Records drawn from a dataset
● ● ● ● ●

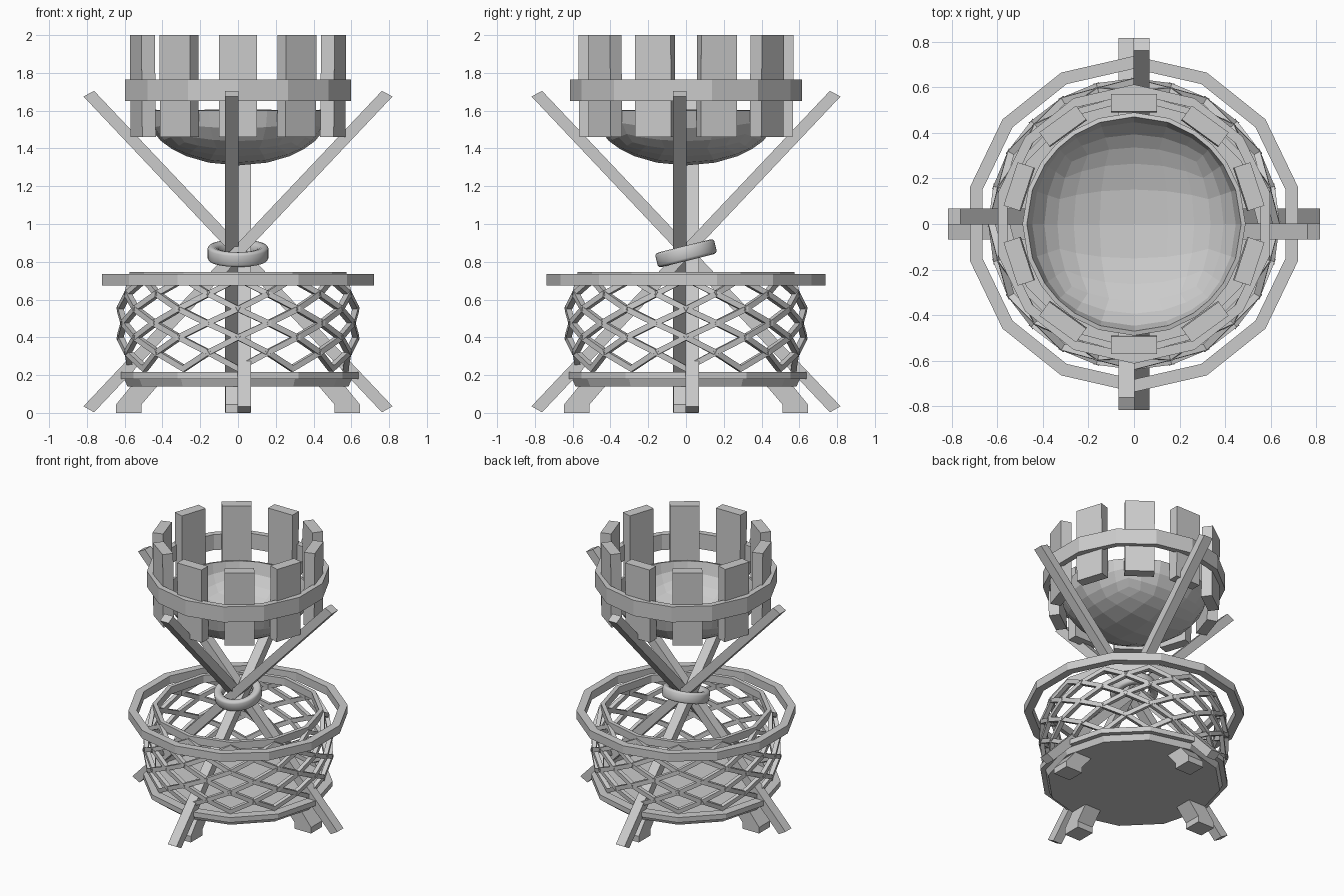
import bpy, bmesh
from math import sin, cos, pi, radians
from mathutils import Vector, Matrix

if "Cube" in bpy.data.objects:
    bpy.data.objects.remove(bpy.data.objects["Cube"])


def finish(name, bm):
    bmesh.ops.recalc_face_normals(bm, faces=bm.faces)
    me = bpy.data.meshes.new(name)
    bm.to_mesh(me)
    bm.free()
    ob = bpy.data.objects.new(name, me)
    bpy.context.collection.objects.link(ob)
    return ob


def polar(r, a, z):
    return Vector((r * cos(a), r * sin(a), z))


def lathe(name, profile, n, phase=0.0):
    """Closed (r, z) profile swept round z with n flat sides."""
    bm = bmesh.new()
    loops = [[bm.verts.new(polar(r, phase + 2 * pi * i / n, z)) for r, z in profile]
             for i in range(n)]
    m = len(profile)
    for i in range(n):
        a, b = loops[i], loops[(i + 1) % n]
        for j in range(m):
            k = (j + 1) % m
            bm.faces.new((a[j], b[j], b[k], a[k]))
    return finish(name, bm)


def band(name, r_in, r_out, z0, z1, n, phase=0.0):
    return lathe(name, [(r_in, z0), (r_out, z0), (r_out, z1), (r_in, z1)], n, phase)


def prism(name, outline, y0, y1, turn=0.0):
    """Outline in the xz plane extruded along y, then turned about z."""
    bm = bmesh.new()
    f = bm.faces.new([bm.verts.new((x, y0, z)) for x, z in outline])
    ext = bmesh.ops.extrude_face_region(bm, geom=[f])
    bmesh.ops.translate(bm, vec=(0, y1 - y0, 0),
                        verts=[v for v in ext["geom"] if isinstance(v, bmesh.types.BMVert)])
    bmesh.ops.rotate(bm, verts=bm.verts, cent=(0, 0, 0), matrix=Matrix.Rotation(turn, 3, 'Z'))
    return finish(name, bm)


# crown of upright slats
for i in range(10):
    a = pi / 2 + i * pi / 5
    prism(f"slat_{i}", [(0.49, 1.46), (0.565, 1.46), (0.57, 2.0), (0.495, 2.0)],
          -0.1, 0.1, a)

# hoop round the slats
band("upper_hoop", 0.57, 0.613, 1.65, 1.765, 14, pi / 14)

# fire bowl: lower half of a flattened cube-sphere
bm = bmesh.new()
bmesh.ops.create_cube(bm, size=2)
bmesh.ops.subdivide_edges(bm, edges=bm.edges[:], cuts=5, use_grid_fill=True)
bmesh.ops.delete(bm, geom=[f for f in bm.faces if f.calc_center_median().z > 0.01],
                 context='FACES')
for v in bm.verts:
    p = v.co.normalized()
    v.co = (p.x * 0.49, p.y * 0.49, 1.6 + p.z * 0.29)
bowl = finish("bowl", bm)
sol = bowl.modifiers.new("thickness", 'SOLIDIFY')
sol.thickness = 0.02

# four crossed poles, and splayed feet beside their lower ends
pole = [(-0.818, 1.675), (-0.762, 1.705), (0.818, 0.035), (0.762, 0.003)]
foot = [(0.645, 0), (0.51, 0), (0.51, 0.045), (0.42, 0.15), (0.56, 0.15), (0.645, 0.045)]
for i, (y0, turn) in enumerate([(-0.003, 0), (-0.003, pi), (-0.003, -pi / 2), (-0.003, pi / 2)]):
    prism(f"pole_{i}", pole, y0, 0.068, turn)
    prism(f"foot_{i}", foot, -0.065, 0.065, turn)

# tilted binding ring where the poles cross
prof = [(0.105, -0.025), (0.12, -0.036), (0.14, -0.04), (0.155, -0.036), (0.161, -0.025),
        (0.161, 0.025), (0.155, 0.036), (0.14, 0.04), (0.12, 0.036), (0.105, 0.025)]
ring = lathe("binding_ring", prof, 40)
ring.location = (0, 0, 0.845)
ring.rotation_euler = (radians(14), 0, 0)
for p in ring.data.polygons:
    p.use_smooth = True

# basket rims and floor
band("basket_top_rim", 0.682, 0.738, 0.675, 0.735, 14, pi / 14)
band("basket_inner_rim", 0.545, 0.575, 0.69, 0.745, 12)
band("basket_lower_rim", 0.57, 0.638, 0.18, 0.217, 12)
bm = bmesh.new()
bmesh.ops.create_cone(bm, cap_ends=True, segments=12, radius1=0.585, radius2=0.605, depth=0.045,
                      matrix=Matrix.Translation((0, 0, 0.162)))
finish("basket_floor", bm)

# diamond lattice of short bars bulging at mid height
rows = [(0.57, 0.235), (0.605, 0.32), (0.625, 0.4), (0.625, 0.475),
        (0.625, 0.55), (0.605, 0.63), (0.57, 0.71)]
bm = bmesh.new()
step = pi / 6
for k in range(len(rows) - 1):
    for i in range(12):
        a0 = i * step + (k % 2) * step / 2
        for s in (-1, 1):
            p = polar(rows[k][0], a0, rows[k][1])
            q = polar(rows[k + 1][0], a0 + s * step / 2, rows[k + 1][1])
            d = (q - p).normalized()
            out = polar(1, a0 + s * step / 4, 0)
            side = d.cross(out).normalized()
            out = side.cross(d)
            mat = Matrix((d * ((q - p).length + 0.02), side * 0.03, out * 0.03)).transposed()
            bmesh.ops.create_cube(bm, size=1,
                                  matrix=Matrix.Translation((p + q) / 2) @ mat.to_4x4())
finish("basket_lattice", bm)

● ● ● ● ●

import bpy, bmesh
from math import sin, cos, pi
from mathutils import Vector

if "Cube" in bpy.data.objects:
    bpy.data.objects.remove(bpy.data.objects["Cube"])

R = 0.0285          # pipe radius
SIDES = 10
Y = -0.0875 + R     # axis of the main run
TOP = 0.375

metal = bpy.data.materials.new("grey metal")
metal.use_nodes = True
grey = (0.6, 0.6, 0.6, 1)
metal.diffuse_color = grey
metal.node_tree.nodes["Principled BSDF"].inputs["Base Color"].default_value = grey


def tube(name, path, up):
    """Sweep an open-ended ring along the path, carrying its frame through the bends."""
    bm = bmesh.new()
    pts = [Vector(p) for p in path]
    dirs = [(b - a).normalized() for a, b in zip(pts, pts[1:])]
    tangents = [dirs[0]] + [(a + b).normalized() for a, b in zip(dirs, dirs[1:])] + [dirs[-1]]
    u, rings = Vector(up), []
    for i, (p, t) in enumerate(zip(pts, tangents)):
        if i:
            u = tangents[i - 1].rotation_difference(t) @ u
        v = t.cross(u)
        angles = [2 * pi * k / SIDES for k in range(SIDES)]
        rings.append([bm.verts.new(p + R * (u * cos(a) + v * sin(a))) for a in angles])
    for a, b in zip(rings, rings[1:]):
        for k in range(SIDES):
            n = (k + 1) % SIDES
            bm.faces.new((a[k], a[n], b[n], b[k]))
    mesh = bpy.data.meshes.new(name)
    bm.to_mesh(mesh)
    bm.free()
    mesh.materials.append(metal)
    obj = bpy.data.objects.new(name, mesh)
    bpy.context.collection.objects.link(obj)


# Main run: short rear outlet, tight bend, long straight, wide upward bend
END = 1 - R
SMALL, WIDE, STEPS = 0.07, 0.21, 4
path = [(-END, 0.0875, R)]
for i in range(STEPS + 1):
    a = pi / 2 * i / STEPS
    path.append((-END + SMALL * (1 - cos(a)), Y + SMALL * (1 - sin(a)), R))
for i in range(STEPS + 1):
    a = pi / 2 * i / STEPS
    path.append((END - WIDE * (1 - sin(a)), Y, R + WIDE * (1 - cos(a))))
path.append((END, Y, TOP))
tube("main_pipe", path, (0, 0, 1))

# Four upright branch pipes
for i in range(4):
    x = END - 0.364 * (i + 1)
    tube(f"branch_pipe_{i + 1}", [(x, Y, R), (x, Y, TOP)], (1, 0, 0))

● ● ● ● ●

PROBLEM REQUIREMENTS
Search the records for the word "verts" and return every line that holds it.

ANSWER FOR THE TASK
    loops = [[bm.verts.new(polar(r, phase + 2 * pi * i / n, z)) for r, z in profile]
    f = bm.faces.new([bm.verts.new((x, y0, z)) for x, z in outline])
                        verts=[v for v in ext["geom"] if isinstance(v, bmesh.types.BMVert)])
    bmesh.ops.rotate(bm, verts=bm.verts, cent=(0, 0, 0), matrix=Matrix.Rotation(turn, 3, 'Z'))
for v in bm.verts:
        rings.append([bm.verts.new(p + R * (u * cos(a) + v * sin(a))) for a in angles])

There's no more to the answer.